I think schools need to embrace and empower students. In addition, they must revisit their role to society and stay true to their mission of educating our future generations. There needs to be a strong commitment to serve all students who are admitted, regardless of how much money that student has or if their parents went to college.

There needs to be a clear commitment in terms of allocating resources, providing clear pathways, celebrating success stories, and changing the perception and stereotypes of first-generation students. One way to do this would be to change the approach of support for first generation and underrepresented populations, from a deficit model to more of a strength model.

How do students become connected with programs like yours?

When I talk to students, I encourage them to follow the steps below. Making a connection is hard to do at first, but once a connection is made life will be much easier!

- Visit the online homepage of the school you are attending
- Find the search box in the right hand corner of the page
- Type “Student Support Services” or “First-Generation” or “Student Affairs”
- Call the first two offices or departments that come up in the search and ask to make an appointment with someone in their office
- Introduce yourself and let them know that you are wanting to get connected to campus and need help finding resources. Share that you are new to this experience and you are a first-generation student
- Follow through on the recommendations that are offered to you

If you cannot find an office on your campus, contact me. I will get you connected with someone on the campus you plan on attending as a starting point.

Any final thoughts for us?

When I was younger and I was asked if I was a first-generation student, I would lie about and said 'no'. Why? Because I did not want anyone to feel sorry for me, I didn't want to feel like I was less prepared, and I was also embarrassed. Many students feel like this - that's normal!

In hindsight, I wish I would have shared my story. There are programs and scholarships that are specifically designed for first-generation students so by my lying about my status, I more than likely missed out on those opportunities. So be proud of your story and do not hesitate to share it.
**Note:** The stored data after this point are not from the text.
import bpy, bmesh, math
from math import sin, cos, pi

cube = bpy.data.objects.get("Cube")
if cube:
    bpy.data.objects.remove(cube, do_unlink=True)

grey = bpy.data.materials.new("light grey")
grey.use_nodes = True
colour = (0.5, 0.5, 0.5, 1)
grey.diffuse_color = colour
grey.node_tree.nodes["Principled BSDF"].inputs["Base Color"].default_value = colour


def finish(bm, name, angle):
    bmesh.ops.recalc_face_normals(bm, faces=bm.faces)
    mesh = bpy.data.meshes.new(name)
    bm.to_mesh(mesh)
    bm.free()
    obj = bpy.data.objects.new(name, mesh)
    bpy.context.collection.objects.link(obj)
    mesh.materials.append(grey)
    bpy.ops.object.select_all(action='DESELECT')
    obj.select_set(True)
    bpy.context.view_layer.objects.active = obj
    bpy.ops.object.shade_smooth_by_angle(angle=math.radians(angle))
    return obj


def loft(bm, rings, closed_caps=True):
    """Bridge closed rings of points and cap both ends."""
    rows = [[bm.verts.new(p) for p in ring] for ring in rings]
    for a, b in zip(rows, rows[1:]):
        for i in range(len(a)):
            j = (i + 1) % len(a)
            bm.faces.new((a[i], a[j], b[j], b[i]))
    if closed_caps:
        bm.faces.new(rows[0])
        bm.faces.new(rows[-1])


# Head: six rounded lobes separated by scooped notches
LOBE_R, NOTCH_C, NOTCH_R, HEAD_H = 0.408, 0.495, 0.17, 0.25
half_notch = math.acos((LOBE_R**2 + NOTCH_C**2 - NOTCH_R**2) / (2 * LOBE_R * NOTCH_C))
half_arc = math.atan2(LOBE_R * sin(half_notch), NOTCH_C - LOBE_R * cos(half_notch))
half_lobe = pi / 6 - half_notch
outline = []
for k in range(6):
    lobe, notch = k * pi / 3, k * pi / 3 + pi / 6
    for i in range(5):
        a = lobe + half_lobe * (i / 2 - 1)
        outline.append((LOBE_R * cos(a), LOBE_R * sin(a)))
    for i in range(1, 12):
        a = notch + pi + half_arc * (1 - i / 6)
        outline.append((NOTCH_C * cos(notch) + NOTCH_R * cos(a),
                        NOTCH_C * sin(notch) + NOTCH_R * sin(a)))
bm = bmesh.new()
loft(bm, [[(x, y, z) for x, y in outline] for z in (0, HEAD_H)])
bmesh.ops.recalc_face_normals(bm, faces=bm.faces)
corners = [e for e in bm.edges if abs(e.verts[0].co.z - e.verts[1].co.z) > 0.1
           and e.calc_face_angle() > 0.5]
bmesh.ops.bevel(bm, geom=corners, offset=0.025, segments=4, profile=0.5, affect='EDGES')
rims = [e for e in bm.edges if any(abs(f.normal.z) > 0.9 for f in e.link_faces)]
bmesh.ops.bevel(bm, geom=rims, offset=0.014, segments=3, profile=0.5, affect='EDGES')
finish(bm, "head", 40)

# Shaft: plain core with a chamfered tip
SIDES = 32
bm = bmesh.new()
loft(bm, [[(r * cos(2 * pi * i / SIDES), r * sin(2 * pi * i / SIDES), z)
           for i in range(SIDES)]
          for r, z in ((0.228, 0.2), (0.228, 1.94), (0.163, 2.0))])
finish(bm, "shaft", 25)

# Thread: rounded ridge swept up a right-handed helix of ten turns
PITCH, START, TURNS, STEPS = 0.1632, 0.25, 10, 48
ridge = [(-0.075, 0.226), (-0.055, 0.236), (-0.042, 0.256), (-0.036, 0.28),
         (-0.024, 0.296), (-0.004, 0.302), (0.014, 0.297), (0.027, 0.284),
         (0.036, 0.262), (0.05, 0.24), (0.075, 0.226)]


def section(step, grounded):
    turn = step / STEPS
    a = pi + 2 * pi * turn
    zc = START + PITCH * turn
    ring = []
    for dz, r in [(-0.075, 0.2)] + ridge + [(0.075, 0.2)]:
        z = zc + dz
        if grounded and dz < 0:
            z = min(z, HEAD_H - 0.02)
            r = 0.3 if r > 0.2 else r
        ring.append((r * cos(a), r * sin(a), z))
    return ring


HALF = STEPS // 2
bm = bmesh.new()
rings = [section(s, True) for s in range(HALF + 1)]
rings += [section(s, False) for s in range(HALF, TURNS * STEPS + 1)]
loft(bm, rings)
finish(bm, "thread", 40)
Today in my practice, I remember my experience and change my language and perception. I share that I was the first in my family to graduate from college and I am proud of it! I make sure that all students know that if I can do it, so can they. I also do not talk about the obstacles they may face being a first-generation student because everyone is going to face obstacles. Instead, I talk about the opportunities and the sense of pride I have knowing that I am the first person to do this thing called college. I was once embarrassed to be considered first-gen but now I am proud of it because I was a trailblazer for my family! Was it hard? Absolutely! Did I know what I was doing? Heck no! Did I get through it? YES!
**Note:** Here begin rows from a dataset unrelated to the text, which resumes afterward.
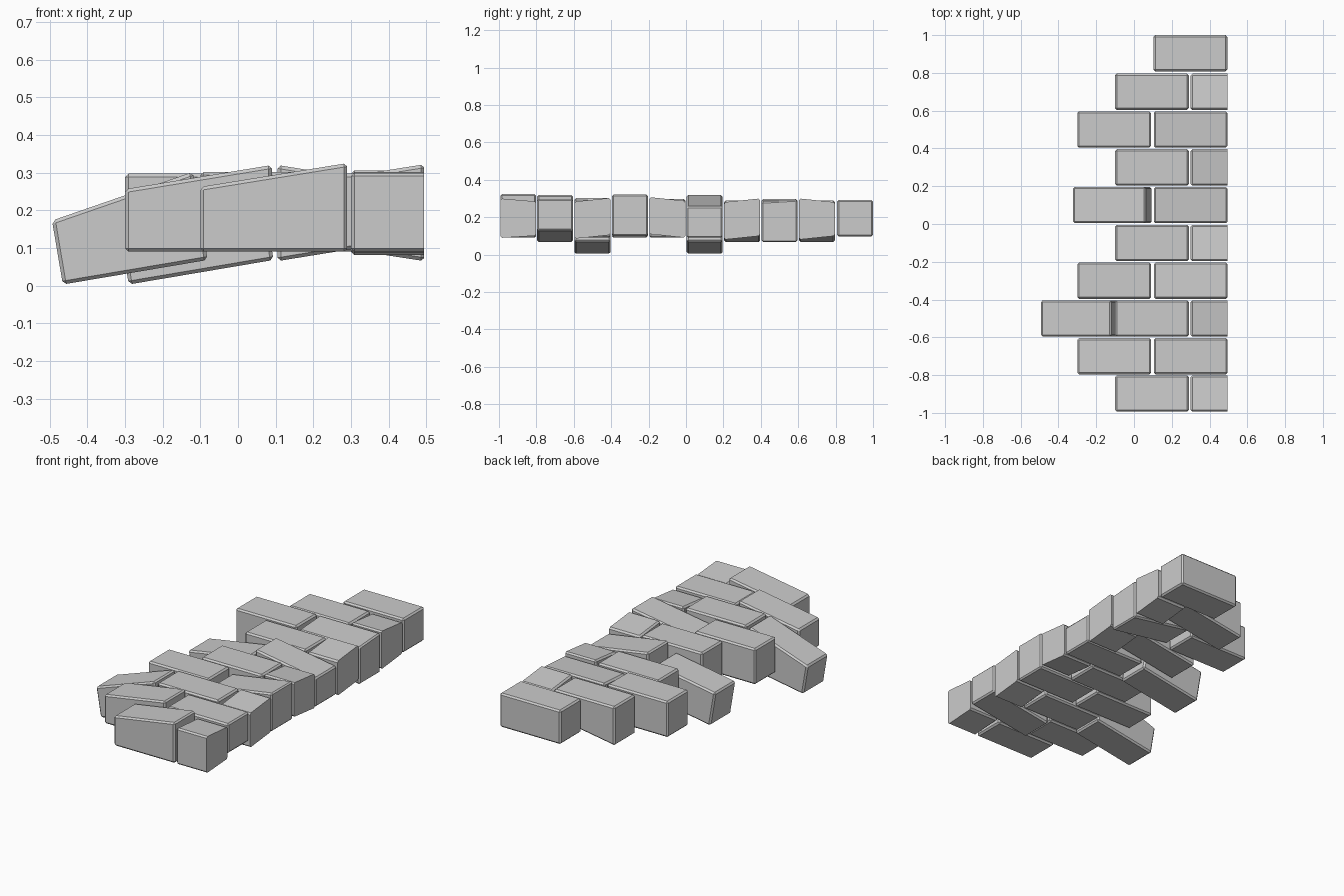
import bpy, bmesh, math
from mathutils import Matrix, Vector

if "Cube" in bpy.data.objects:
    bpy.data.objects.remove(bpy.data.objects["Cube"])

END = 0.494      # flat cut plane on the +x side
LENGTH, HALF_W = 0.39, 0.096


def brick(name, y, x, bottom=(0.09, 0.09), top=(0.297, 0.297), roll=(0, 0), pitch=0):
    """Bevelled brick; bottom/top = heights at left and right end,
    roll = rise across y of bottom and top, pitch = turn about lower left edge."""
    bm = bmesh.new()
    bmesh.ops.create_cube(bm, size=1)
    for v in bm.verts:
        right, back, up = v.co.x > 0, v.co.y > 0, v.co.z > 0
        z = (top if up else bottom)[right]
        z += roll[up] * (0.5 if back else -0.5)
        v.co = (x + LENGTH * right, y + HALF_W * (1 if back else -1), z)
    bmesh.ops.bevel(bm, geom=bm.edges[:], offset=0.009, segments=1, affect='EDGES')
    if pitch:
        bmesh.ops.rotate(bm, verts=bm.verts, cent=(x, y, bottom[0]),
                         matrix=Matrix.Rotation(-math.radians(pitch), 3, 'Y'))
    # slice off whatever passes the end plane
    if max(v.co.x for v in bm.verts) > END:
        geom = bm.verts[:] + bm.edges[:] + bm.faces[:]
        cut = bmesh.ops.bisect_plane(bm, geom=geom, plane_co=(END, 0, 0),
                                     plane_no=(1, 0, 0), clear_outer=True)
        rim = [e for e in cut['geom_cut'] if isinstance(e, bmesh.types.BMEdge)]
        bmesh.ops.holes_fill(bm, edges=rim)
    bmesh.ops.recalc_face_normals(bm, faces=bm.faces)
    me = bpy.data.meshes.new(name)
    bm.to_mesh(me)
    bm.free()
    bpy.context.collection.objects.link(bpy.data.objects.new(name, me))


RISE = (0.262, 0.325)    # sloping top
TIP = (0.065, 0.128)     # sloping underside

# short rows: whole brick from x = -0.1, half brick at the cut end
brick("front_brick", -0.897, -0.1, top=RISE)
brick("front_half_brick", -0.897, 0.3, bottom=(0.095, 0.095), top=(0.292, 0.292), roll=(0.012, -0.016))
brick("middle_brick_a", -0.5, -0.1, top=(0.302, 0.302))
brick("half_brick_a", -0.5, 0.3, bottom=(0.095, 0.095), top=(0.293, 0.293), roll=(0.02, 0.02))
brick("middle_brick_b", -0.1, -0.1)
brick("half_brick_b", -0.1, 0.3, bottom=(0.1, 0.1), roll=(-0.02, -0.02))
brick("middle_brick_c", 0.3, -0.1, bottom=TIP, top=(0.29, 0.29))
brick("half_brick_c", 0.3, 0.3, top=(0.29, 0.29), roll=(0.02, 0.02))
brick("middle_brick_d", 0.7, -0.1, bottom=TIP, top=(0.29, 0.29))
brick("half_brick_d", 0.7, 0.3, top=(0.29, 0.29), roll=(0.02, -0.02))

# long rows: two whole bricks
brick("left_brick_a", -0.7, -0.3, top=(0.256, 0.32))
brick("right_brick_a", -0.7, 0.105, bottom=TIP)
brick("left_brick_b", -0.3, -0.3)
brick("right_brick_b", -0.3, 0.105, bottom=(0.1, 0.1), top=(0.26, 0.322))
brick("right_brick_c", 0.1, 0.105, top=(0.32, 0.257))
brick("left_brick_d", 0.5, -0.3)
brick("right_brick_d", 0.5, 0.105, bottom=(0.125, 0.065), top=(0.288, 0.288), roll=(0, 0.012))
brick("back_brick", 0.904, 0.104, bottom=(0.096, 0.096), top=(0.292, 0.292))

# loose bricks tipping down at the broken edge
brick("tipped_brick_front", -0.5, -0.465, bottom=(0.003, 0.003), top=(0.175, 0.24), pitch=9.6)
brick("tipped_brick_middle", 0.1, -0.29, bottom=(0.003, 0.003), top=(0.203, 0.203), pitch=9.6)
Colleges must realize that they need to support, embrace, and empower their first-generation population. A starting point is to stop talking about what they need to do to fix or fill holes in order to get first generation students to graduate. They need to start talking about how they can get students motivated to be the first in their family to graduate.

I am not a first-generation student, I am a first to finish student!

Jose Villar

Associate Director of the College Enrichment and Outreach Programs, University of New Mexico

Jose is the Associate Director of the College Enrichment and Outreach Programs (CEOP) at the University of New Mexico. In this role, Jose oversees a number of programs that collaborate to create a seamless support pipeline that promotes P-20 success. This pipeline is designed to create access and increase recruitment, retention, graduation, and development of students in higher education. Jose is certainly grateful for this opportunity because it provides him the opportunity to give back to students who are 'just like him'. Jose is from the small town of Grants, New Mexico and he was the first in his family to go to college. He earned his BBA in Human Resource Management and his MBA in Organizational Leadership from UNM. He has a passion for meetings students where they are and helping them get to where they want to go.